(Data)
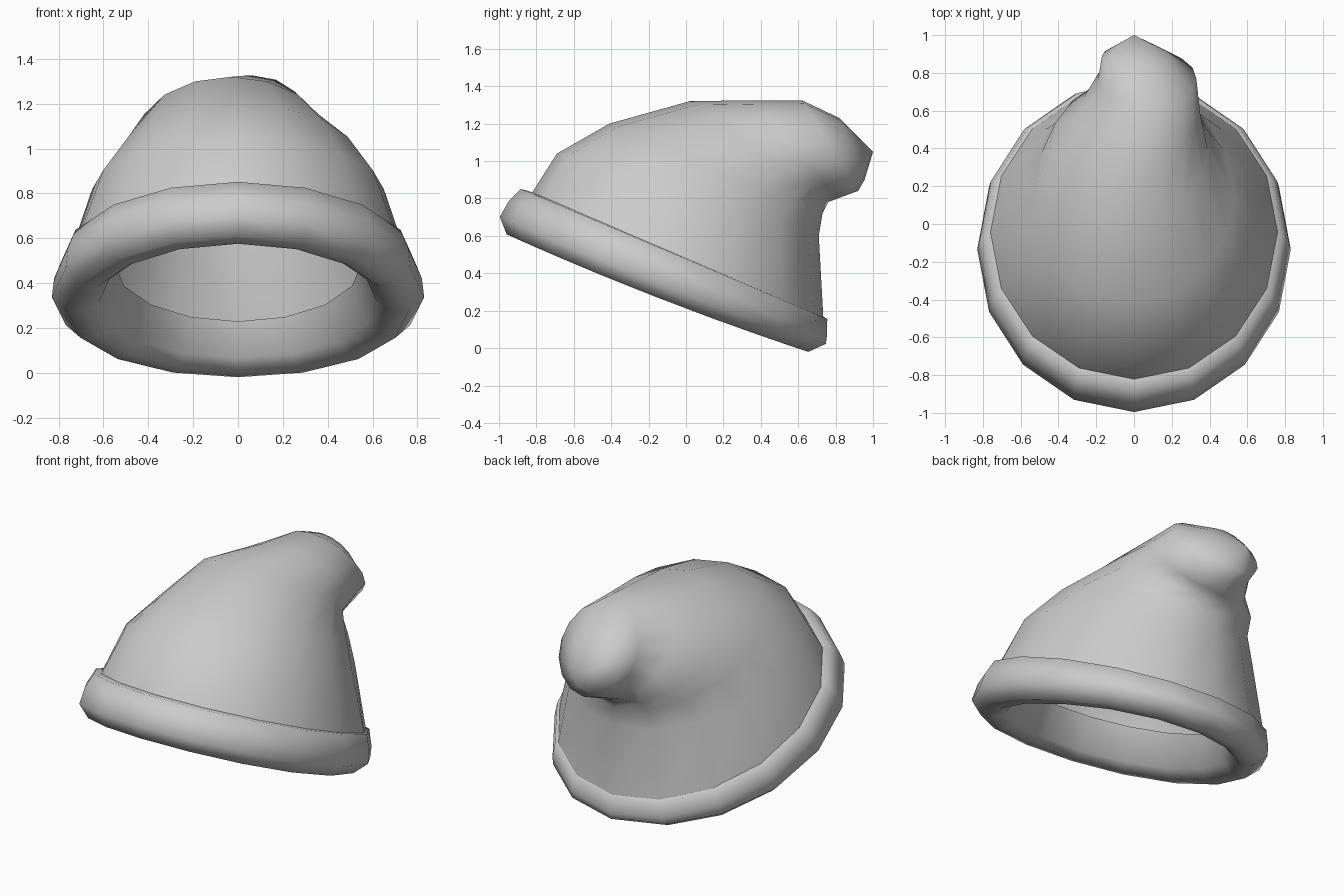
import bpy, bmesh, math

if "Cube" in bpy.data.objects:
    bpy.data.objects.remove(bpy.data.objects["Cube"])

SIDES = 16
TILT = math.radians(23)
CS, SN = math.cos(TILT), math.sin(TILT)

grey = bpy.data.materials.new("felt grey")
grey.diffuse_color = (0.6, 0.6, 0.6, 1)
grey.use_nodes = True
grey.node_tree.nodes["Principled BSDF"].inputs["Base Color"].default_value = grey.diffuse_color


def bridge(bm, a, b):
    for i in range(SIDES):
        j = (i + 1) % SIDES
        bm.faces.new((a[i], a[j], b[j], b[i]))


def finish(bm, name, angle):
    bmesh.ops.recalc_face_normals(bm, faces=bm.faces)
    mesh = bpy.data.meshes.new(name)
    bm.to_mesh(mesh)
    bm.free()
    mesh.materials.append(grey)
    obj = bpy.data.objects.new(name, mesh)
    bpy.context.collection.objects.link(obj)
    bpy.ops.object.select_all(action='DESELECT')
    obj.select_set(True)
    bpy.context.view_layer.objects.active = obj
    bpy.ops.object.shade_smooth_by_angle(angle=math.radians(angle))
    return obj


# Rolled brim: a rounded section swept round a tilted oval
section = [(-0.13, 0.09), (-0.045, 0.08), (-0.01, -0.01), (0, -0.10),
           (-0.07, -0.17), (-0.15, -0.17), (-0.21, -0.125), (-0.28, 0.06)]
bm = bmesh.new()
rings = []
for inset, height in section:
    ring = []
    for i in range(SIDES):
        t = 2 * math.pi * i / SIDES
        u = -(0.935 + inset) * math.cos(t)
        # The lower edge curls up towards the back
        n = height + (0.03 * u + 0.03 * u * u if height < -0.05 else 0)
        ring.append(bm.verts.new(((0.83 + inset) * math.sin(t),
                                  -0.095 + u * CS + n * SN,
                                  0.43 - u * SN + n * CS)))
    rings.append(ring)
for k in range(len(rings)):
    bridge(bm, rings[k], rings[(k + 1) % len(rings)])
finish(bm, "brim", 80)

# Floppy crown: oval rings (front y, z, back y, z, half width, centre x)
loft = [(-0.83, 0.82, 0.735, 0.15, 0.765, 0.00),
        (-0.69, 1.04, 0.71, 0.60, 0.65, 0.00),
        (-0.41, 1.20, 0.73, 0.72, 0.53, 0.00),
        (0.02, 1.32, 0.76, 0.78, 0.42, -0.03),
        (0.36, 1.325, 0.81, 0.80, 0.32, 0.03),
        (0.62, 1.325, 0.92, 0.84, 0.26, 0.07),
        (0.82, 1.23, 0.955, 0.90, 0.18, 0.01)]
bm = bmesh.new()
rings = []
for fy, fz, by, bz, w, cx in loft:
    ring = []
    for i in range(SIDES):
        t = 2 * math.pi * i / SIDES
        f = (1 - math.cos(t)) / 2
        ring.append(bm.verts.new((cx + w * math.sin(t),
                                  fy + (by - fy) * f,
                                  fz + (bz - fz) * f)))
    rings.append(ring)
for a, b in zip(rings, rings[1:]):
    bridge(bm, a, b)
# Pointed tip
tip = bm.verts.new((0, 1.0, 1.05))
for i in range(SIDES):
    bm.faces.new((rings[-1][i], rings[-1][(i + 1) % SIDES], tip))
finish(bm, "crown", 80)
(End Data)
(Data)
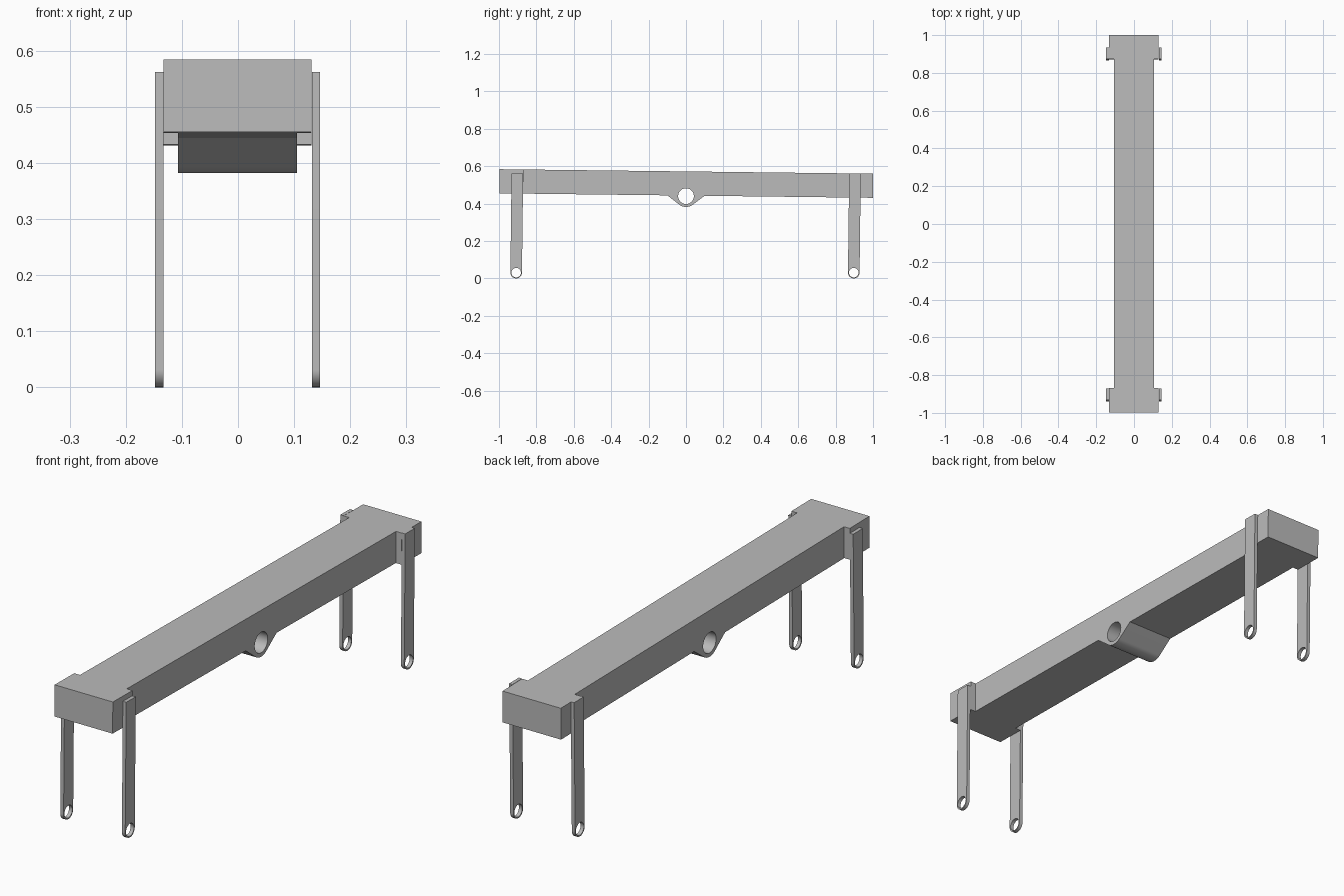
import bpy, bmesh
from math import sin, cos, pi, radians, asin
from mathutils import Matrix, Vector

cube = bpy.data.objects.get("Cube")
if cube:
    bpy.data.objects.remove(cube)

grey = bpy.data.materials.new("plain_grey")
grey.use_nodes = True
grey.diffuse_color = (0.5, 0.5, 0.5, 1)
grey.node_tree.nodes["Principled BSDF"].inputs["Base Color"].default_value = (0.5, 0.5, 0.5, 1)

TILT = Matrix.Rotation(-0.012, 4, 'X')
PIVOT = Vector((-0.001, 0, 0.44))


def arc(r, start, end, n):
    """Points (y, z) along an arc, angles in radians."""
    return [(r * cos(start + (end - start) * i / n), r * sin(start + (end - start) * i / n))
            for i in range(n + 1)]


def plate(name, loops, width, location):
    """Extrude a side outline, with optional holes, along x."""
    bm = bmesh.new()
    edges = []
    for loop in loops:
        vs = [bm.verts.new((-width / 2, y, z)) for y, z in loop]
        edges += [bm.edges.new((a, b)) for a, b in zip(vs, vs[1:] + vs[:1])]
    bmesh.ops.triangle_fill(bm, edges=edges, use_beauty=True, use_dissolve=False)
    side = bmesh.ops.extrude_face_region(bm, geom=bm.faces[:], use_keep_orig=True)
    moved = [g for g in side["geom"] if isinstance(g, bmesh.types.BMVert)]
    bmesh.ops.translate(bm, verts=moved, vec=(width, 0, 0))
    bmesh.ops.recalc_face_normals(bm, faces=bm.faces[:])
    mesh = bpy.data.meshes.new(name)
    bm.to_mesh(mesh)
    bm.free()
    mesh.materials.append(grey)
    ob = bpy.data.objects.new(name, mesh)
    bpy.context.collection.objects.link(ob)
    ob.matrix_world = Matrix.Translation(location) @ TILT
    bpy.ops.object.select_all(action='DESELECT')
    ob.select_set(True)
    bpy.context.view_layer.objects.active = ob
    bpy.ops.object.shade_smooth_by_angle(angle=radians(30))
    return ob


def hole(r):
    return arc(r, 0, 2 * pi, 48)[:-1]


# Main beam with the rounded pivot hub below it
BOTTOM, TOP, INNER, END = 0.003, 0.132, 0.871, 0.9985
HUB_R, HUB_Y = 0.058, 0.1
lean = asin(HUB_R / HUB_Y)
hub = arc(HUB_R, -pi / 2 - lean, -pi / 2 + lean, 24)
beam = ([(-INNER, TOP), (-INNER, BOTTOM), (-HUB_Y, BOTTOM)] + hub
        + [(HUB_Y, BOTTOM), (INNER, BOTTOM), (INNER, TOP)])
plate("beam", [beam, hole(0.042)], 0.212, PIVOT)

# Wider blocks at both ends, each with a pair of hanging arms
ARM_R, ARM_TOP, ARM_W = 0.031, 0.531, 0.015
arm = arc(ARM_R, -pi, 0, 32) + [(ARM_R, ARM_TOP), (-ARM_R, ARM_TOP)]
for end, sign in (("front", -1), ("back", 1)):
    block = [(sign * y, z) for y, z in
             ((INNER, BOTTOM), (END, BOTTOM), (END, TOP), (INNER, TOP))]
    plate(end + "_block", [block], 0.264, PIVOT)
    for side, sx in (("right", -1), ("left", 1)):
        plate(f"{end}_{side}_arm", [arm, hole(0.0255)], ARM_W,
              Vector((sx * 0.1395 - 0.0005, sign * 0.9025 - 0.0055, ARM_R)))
(End Data)
(Data)
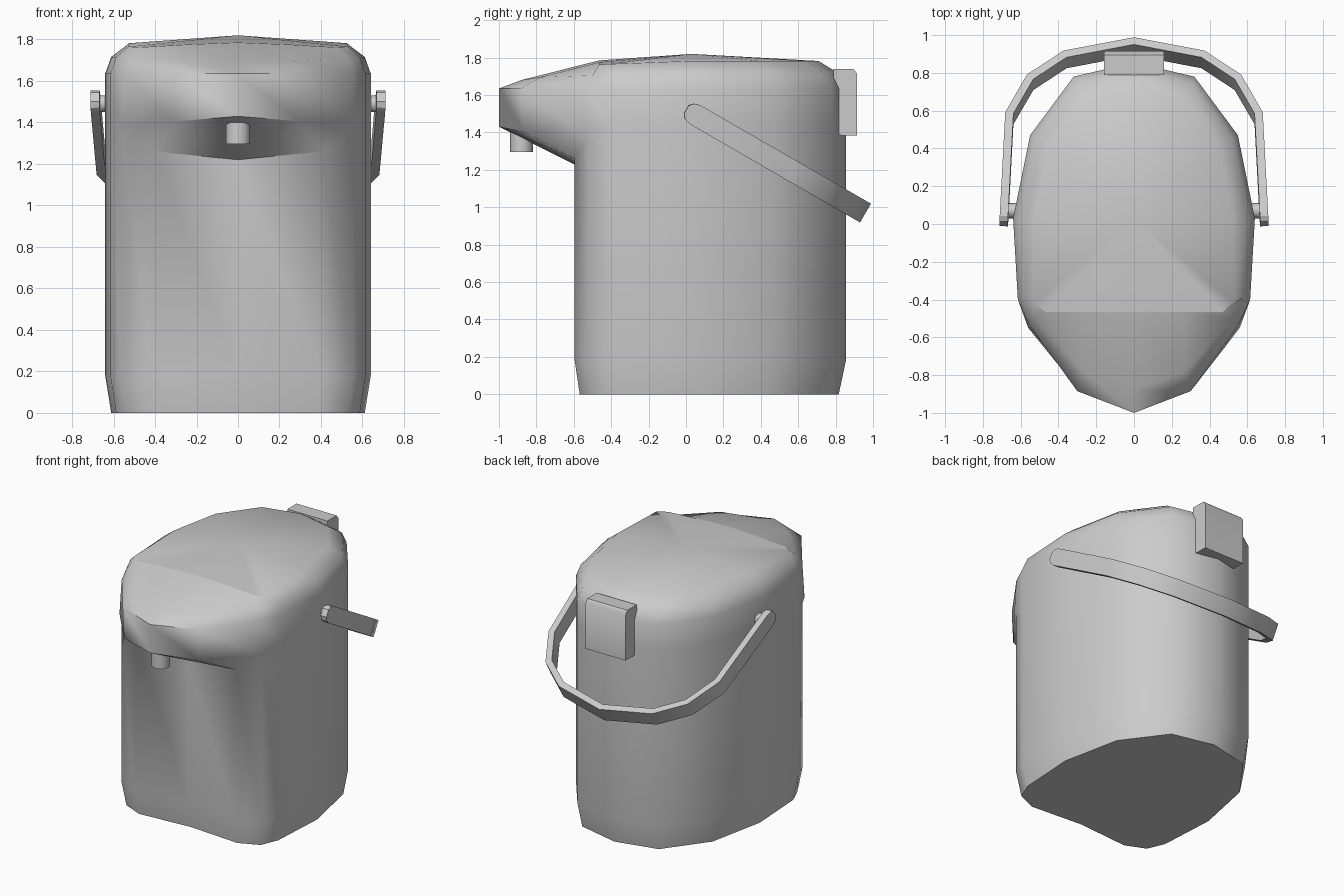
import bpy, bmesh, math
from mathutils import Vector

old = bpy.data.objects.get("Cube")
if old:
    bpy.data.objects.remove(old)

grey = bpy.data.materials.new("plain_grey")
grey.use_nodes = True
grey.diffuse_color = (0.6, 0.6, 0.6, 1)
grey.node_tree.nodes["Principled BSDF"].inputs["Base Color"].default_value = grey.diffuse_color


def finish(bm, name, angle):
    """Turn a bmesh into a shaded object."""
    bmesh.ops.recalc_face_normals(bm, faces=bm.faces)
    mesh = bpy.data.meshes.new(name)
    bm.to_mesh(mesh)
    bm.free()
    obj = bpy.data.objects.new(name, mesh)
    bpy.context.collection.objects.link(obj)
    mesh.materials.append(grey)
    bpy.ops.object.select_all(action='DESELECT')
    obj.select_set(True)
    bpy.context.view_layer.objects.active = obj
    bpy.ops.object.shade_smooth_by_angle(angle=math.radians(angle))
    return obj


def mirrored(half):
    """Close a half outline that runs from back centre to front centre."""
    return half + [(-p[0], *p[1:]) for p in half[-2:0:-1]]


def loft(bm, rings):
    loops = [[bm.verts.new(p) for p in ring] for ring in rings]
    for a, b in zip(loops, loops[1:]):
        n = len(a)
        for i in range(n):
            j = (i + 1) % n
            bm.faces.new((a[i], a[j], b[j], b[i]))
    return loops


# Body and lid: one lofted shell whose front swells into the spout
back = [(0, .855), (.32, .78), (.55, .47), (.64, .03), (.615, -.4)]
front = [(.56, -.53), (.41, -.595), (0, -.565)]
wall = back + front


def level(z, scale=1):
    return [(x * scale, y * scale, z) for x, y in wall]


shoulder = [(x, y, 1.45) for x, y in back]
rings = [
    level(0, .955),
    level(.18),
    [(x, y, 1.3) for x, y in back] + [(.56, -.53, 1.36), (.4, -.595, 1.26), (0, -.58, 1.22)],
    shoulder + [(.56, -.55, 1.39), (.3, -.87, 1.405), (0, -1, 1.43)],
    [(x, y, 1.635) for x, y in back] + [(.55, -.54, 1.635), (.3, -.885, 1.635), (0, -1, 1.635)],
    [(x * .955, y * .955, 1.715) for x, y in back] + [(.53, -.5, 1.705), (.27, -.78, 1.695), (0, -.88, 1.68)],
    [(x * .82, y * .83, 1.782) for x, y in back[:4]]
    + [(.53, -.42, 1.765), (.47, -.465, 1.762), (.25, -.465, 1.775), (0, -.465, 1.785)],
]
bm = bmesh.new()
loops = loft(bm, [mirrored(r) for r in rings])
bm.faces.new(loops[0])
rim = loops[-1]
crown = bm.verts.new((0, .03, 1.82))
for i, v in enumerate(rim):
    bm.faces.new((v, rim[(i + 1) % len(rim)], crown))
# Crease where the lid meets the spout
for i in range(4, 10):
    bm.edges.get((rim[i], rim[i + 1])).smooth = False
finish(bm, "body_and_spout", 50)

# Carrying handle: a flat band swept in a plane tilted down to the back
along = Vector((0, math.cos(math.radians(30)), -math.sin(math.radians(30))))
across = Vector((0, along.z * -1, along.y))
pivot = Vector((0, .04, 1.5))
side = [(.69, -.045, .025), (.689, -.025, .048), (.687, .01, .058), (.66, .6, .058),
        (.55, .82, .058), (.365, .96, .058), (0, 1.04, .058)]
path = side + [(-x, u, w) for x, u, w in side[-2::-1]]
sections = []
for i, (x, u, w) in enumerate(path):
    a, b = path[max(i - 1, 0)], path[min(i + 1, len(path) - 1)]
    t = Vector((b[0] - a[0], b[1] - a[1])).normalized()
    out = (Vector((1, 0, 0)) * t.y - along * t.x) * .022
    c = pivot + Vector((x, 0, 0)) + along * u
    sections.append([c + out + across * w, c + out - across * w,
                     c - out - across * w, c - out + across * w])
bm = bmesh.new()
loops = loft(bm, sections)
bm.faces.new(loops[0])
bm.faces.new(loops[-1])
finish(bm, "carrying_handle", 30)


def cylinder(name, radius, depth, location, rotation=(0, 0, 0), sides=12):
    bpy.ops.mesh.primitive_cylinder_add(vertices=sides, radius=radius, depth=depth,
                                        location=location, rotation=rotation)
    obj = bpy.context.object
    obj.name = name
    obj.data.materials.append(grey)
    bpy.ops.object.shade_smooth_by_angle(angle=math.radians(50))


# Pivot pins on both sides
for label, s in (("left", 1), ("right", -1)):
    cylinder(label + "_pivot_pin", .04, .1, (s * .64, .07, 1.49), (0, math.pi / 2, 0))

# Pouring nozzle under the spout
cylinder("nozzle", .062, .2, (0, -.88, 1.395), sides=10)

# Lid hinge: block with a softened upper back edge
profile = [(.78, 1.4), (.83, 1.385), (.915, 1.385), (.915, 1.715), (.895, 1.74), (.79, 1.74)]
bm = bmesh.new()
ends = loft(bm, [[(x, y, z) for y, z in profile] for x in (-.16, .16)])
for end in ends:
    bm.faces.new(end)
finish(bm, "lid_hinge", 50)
(End Data)
_Work to complete_:
Go through the records and show every line with the string "inset" in it.

_Response box_:
for inset, height in section:
        u = -(0.935 + inset) * math.cos(t)
        ring.append(bm.verts.new(((0.83 + inset) * math.sin(t),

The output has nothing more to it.